▶ Task goal
Reproduce word for word the lines between those holding "me = bpy.data.meshes.new(name)" and "bpy.ops.object.shade_smooth_by_angle(angle=math.radians(30))", inclusive, and nothing else from the data below.
──────── Provided data ────────
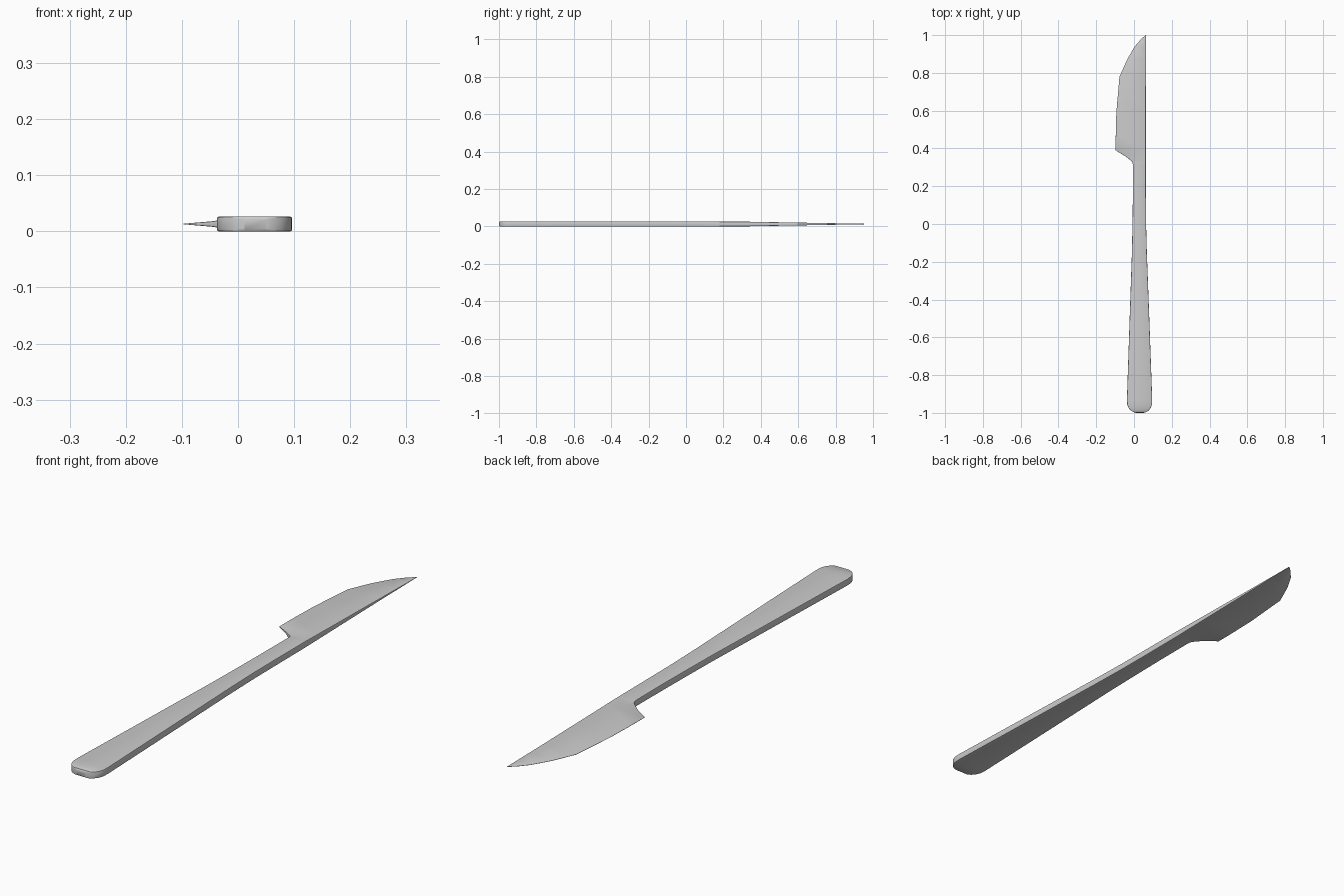
import bpy, bmesh, math

if "Cube" in bpy.data.objects:
    bpy.data.objects.remove(bpy.data.objects["Cube"])

MID = 0.013  # height of the centre plane


def ring(bm, y, xl, xr, hl, hr, r):
    """Rounded cross-section: left/right x, left/right half thickness, corner radius."""
    rl, rr = min(r, hl * 0.6), min(r, hr * 0.6)
    pts = []
    for sx, sz, start in ((1, -1, -90), (1, 1, 0), (-1, 1, 90), (-1, -1, 180)):
        x, h, c = (xr, hr, rr) if sx > 0 else (xl, hl, rl)
        for k in range(3):
            a = math.radians(start + 45 * k)
            pts.append((x - sx * c + c * math.cos(a), y, MID + sz * (h - c) + c * math.sin(a)))
    return [bm.verts.new(p) for p in pts]


def loft(name, sections, cap_start, cap_end):
    bm = bmesh.new()
    rings = [ring(bm, *s) for s in sections]
    for a, b in zip(rings, rings[1:]):
        for i in range(len(a)):
            j = (i + 1) % len(a)
            bm.faces.new((a[i], a[j], b[j], b[i]))
    if cap_start:
        bm.faces.new(rings[0])
    if cap_end:
        bm.faces.new(rings[-1])
    bmesh.ops.recalc_face_normals(bm, faces=bm.faces)
    # make the open-ended shell point outward (the top must face up)
    top = max(bm.faces, key=lambda f: f.calc_center_median().z)
    if top.normal.z < 0:
        bmesh.ops.reverse_faces(bm, faces=bm.faces)
    me = bpy.data.meshes.new(name)
    bm.to_mesh(me)
    bm.free()
    ob = bpy.data.objects.new(name, me)
    bpy.context.collection.objects.link(ob)
    bpy.context.view_layer.objects.active = ob
    ob.select_set(True)
    bpy.ops.object.shade_smooth_by_angle(angle=math.radians(30))
    ob.select_set(False)


H = 0.013
R = 0.003
joint = (0.315, -0.006, 0.063, 0.0125, 0.0125, R)

# handle: rounded butt, tapering to a slim neck
handle = [(-1.0, 0.010, 0.050, 0.010, 0.010, R)]
handle += [(y, xl, xr, H, H, R) for y, xl, xr in (
    (-0.996, -0.003, 0.063), (-0.988, -0.017, 0.077), (-0.975, -0.028, 0.088),
    (-0.955, -0.036, 0.095), (-0.93, -0.0375, 0.0965), (-0.5, -0.023, 0.081),
    (-0.15, -0.011, 0.068), (0.0, -0.008, 0.064), (0.15, -0.006, 0.063))]
loft("handle", handle + [joint], True, False)

# blade: curved cutting edge, straight spine thinning to the tip
edge = ((0.33, -0.010, 0.011), (0.345, -0.028, 0.008), (0.36, -0.048, 0.005),
        (0.39, -0.0975, 0.0005), (0.48, -0.0965, 0.0005), (0.59, -0.0935, 0.0005),
        (0.78, -0.077, 0.0005), (0.87, -0.037, 0.0005), (0.94, 0.004, 0.0005),
        (0.975, 0.034, 0.0005), (1.0, 0.061, 0.0004))
blade = [joint] + [(y, x, 0.063, h, 0.0125 - 0.012 * (y - 0.315) / 0.685, R) for y, x, h in edge]
loft("blade", blade, False, True)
────────
▶ Your solution
    me = bpy.data.meshes.new(name)
    bm.to_mesh(me)
    bm.free()
    ob = bpy.data.objects.new(name, me)
    bpy.context.collection.objects.link(ob)
    bpy.context.view_layer.objects.active = ob
    ob.select_set(True)
    bpy.ops.object.shade_smooth_by_angle(angle=math.radians(30))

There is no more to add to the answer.